3. Which studies are featured? GlaxoSmithKline just released a web-based CME slide show entitled, "Improving Outcomes in Patients with Bipolar Disorder: Exploring the Distinction Between Efficacy and Effectiveness," which you can view here. Terence Ketter of Stanford gives the talk, but all the content was created by medical writers paid by GSK (via an educational grant to that well-known academic institution, The Center for Medical Knowledge, LLC). Download their slides and peruse them. Beginning on page 21 of the workbook, there are some slides focusing on treatment of bipolar disorder. A total of three studies are highlighted: #1: An unpublished study showing that Lamictal resulted in longer recovery in bipolar disorder than atypical antipsychotics; #2: A NEJM study showing that adding an antidepressant to a mood stabilizer doesn't help in bipolar depression; and #3: A small published study showing a numerical (but not statistically significant) advantage of Lamictal over inositol and Risperdal in recovery from bipolar depression.
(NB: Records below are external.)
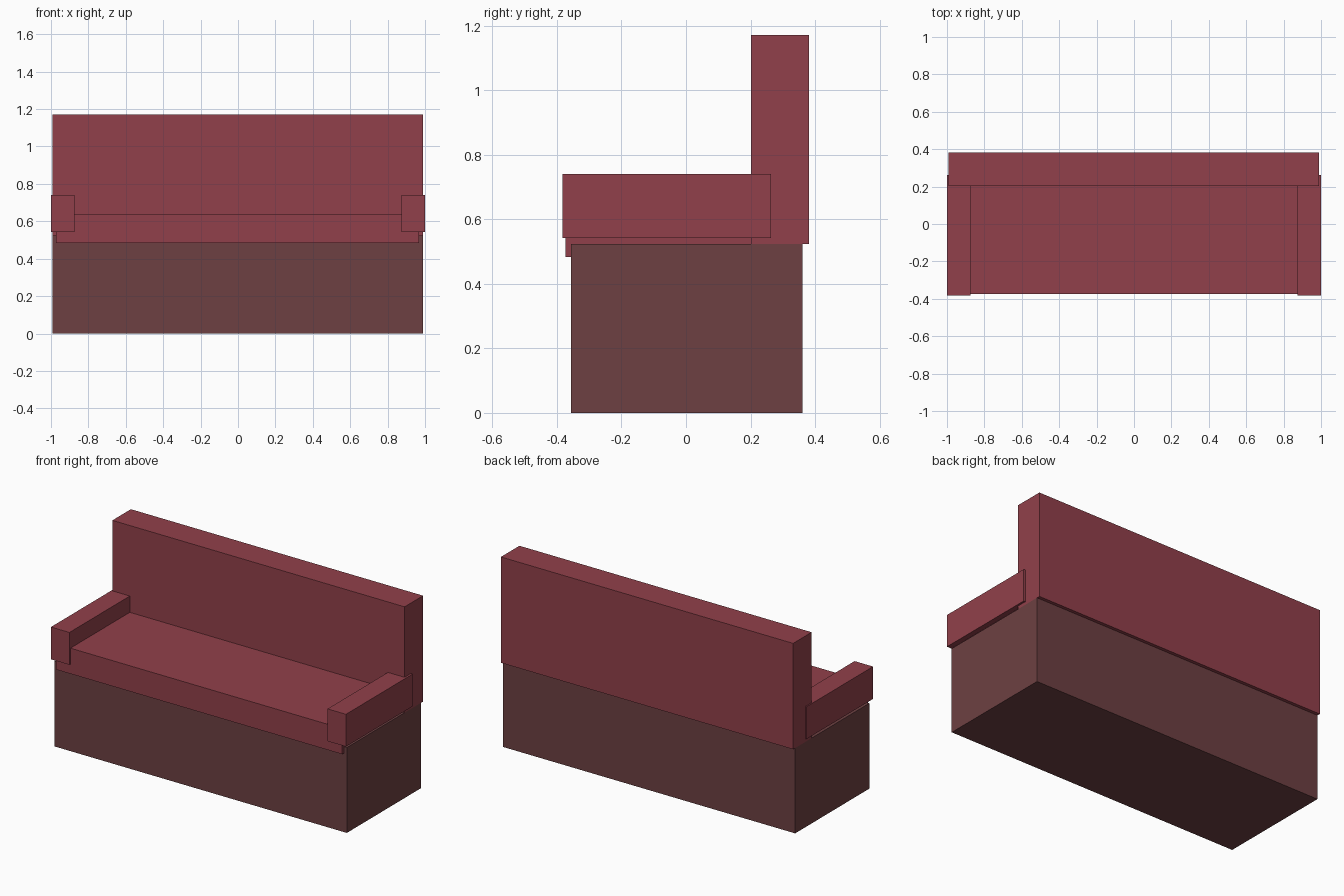
import bpy

if "Cube" in bpy.data.objects:
    bpy.data.objects.remove(bpy.data.objects["Cube"])


def material(name, rgb):
    mat = bpy.data.materials.new(name)
    mat.use_nodes = True
    color = (*rgb, 1)
    mat.diffuse_color = color
    mat.node_tree.nodes["Principled BSDF"].inputs["Base Color"].default_value = color
    return mat


def box(name, low, high, mat):
    """Box between two opposite corners."""
    bpy.ops.mesh.primitive_cube_add(size=1)
    obj = bpy.context.object
    obj.name = name
    obj.location = [(a + b) / 2 for a, b in zip(low, high)]
    obj.scale = [b - a for a, b in zip(low, high)]
    bpy.ops.object.transform_apply(location=True, rotation=False, scale=True)
    obj.data.materials.append(mat)
    return obj


red = material("red upholstery", (0.283, 0.051, 0.069))
brown = material("dark brown base", (0.153, 0.051, 0.054))

# Solid plinth, seat cushion and tall backrest
box("base", (-0.993, -0.357, 0), (0.988, 0.361, 0.523), brown)
box("seat", (-0.973, -0.373, 0.483), (0.968, 0.21, 0.64), red)
box("backrest", (-0.993, 0.202, 0.523), (0.988, 0.381, 1.172), red)

# Armrests overlap the sides of the backrest
for name, side in (("right_armrest", -1), ("left_armrest", 1)):
    x = sorted((side * 0.875, side))
    box(name, (x[0], -0.383, 0.542), (x[1], 0.263, 0.74), red)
That's it, people: three studies, that's all we get. And each study endorses the value of Lamictal, directly or indirectly. Unmentioned, of course, is the fact that Lamictal has been tested for bipolar depression in eight studies, and that it failed to separate from placebo in seven of them. The seven negative studies have never been published, but the results are available to the diligent by searching through GSK's clinical trials register here.

So now you have all the right tools. Get out there and be a bias-buster!


Margaret Polaneczky, MD (aka TBTAM) said...

Just the post I had been planning to write! Great job...

Anonymous said...


Congratulations on all your good work including this new blog!

You wrote: "Most of us have an intuitive feel for when we are being hoodwinked." That is true when persuasion is not done skillfully. When misleading promotion is done effectively we don't know we have been misled. Skillful persuasion leads to false beliefs that we genuinely believe to be true.

Overconfidence can make us more vulnerable to being misled. See:

Anonymous said...

Thanks for the link to the GlaxoSmithKline Clinical Trial Register. Great info!